▸ The task
Please quote exactly the lines below from the line containing "(W, y1, z1)])" to the line containing "# Front panels", both lines included, and nothing else.

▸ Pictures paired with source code

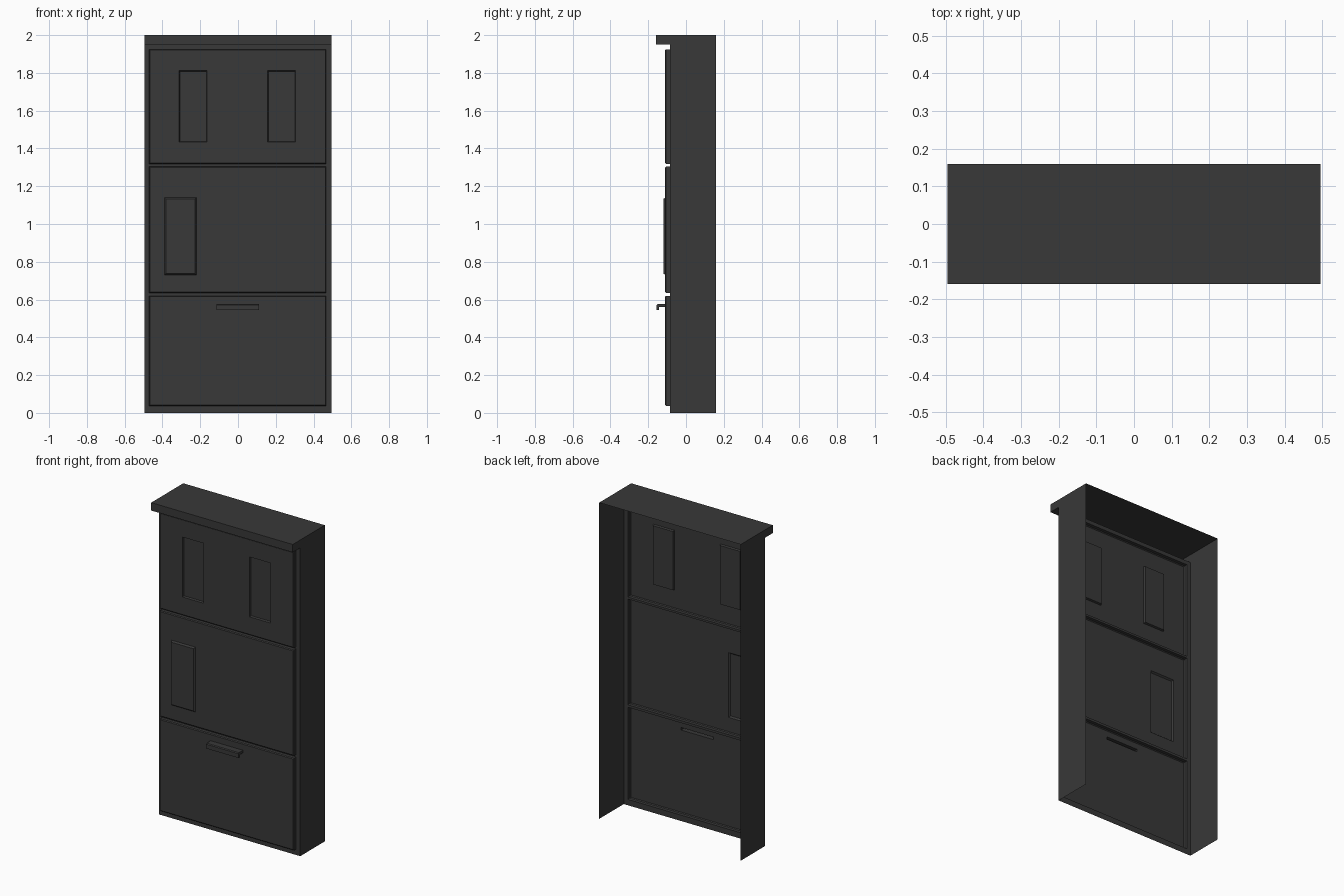
import bpy, bmesh

if "Cube" in bpy.data.objects:
    bpy.data.objects.remove(bpy.data.objects["Cube"])

MAT = bpy.data.materials.new("dark_grey")
MAT.diffuse_color = (0.04, 0.04, 0.04, 1)
MAT.use_nodes = True
MAT.node_tree.nodes["Principled BSDF"].inputs["Base Color"].default_value = MAT.diffuse_color
W = 0.495
FRONT, PANEL, BACK = -0.085, -0.11, 0.16


def finish(bm, name):
    bmesh.ops.remove_doubles(bm, verts=bm.verts, dist=1e-5)
    me = bpy.data.meshes.new(name)
    bm.to_mesh(me)
    bm.free()
    me.materials.append(MAT)
    ob = bpy.data.objects.new(name, me)
    bpy.context.collection.objects.link(ob)
    return ob


def face(bm, pts):
    return bm.faces.new([bm.verts.new(p) for p in pts])


def corners(r, y):
    x0, x1, z0, z1 = r
    return [(x0, y, z0), (x1, y, z0), (x1, y, z1), (x0, y, z1)]


def inset(r, d):
    return (r[0] + d, r[1] - d, r[2] + d, r[3] - d)


def sheet(bm, r, y, holes=()):
    """Front-facing rectangle with rectangular openings."""
    xs = sorted({r[0], r[1], *[v for h in holes for v in h[:2]]})
    zs = sorted({r[2], r[3], *[v for h in holes for v in h[2:]]})
    for x0, x1 in zip(xs, xs[1:]):
        for z0, z1 in zip(zs, zs[1:]):
            cx, cz = (x0 + x1) / 2, (z0 + z1) / 2
            if not any(h[0] < cx < h[1] and h[2] < cz < h[3] for h in holes):
                face(bm, corners((x0, x1, z0, z1), y))


def step(bm, ra, ya, rb, yb):
    """Four walls joining an outer rectangle to an inner one."""
    a, b = corners(ra, ya), corners(rb, yb)
    for i in range(4):
        j = (i + 1) % 4
        face(bm, [a[i], a[j], b[j], b[i]])


def panel(name, r, details=(), openings=()):
    """Hollow raised panel; details are (rect, depth, slope) pressings."""
    bm = bmesh.new()
    top = inset(r, 0.005)
    step(bm, r, FRONT, r, PANEL + 0.005)
    step(bm, r, PANEL + 0.005, top, PANEL)
    sheet(bm, top, PANEL, [d[0] for d in details] + list(openings))
    for rect, depth, slope in details:
        inner = inset(rect, slope)
        step(bm, rect, PANEL, inner, PANEL + depth)
        sheet(bm, inner, PANEL + depth)
    finish(bm, name)


# Panel outlines
upper = (-0.47, 0.467, 1.317, 1.925)
middle = (-0.47, 0.467, 0.635, 1.304)
lower = (-0.47, 0.467, 0.037, 0.62)
slot = (-0.115, 0.112, 0.561, 0.577)

# Cabinet shell: open back and bottom, overhanging top
bm = bmesh.new()
prof = [(BACK, 2.0), (-0.16, 2.0), (-0.16, 1.95), (FRONT, 1.95)]
for (y0, z0), (y1, z1) in zip(prof, prof[1:]):
    face(bm, [(W, y0, z0), (-W, y0, z0), (-W, y1, z1), (W, y1, z1)])
side = [(BACK, 0)] + prof + [(FRONT, 0)]
face(bm, [(W, y, z) for y, z in side])
face(bm, [(-W, y, z) for y, z in reversed(side)])
sheet(bm, (-W, W, 0, 1.95), FRONT, [upper, middle, lower])
finish(bm, "cabinet_shell")

# Front panels
panel("upper_panel", upper, [((-0.312, -0.164, 1.433, 1.812), 0.012, 0.004),
                             ((0.157, 0.305, 1.433, 1.812), 0.012, 0.004)])
panel("middle_panel", middle, [((-0.39, -0.22, 0.73, 1.14), -0.01, 0.008)])
panel("lower_panel", lower, openings=[slot])

# Hooked drawer handle, open into the panel behind
bm = bmesh.new()
hook = [(PANEL, 0.577), (-0.15, 0.577), (-0.155, 0.572), (-0.155, 0.545),
        (-0.142, 0.545), (-0.142, 0.561), (PANEL, 0.561)]
x0, x1 = slot[:2]
for (y0, z0), (y1, z1) in zip(hook, hook[1:]):
    face(bm, [(x1, y0, z0), (x0, y0, z0), (x0, y1, z1), (x1, y1, z1)])
face(bm, [(x1, y, z) for y, z in hook])
face(bm, [(x0, y, z) for y, z in reversed(hook)])
finish(bm, "drawer_handle")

▸ Reply to the task
    face(bm, [(W, y0, z0), (-W, y0, z0), (-W, y1, z1), (W, y1, z1)])
side = [(BACK, 0)] + prof + [(FRONT, 0)]
face(bm, [(W, y, z) for y, z in side])
face(bm, [(-W, y, z) for y, z in reversed(side)])
sheet(bm, (-W, W, 0, 1.95), FRONT, [upper, middle, lower])
finish(bm, "cabinet_shell")

# Front panels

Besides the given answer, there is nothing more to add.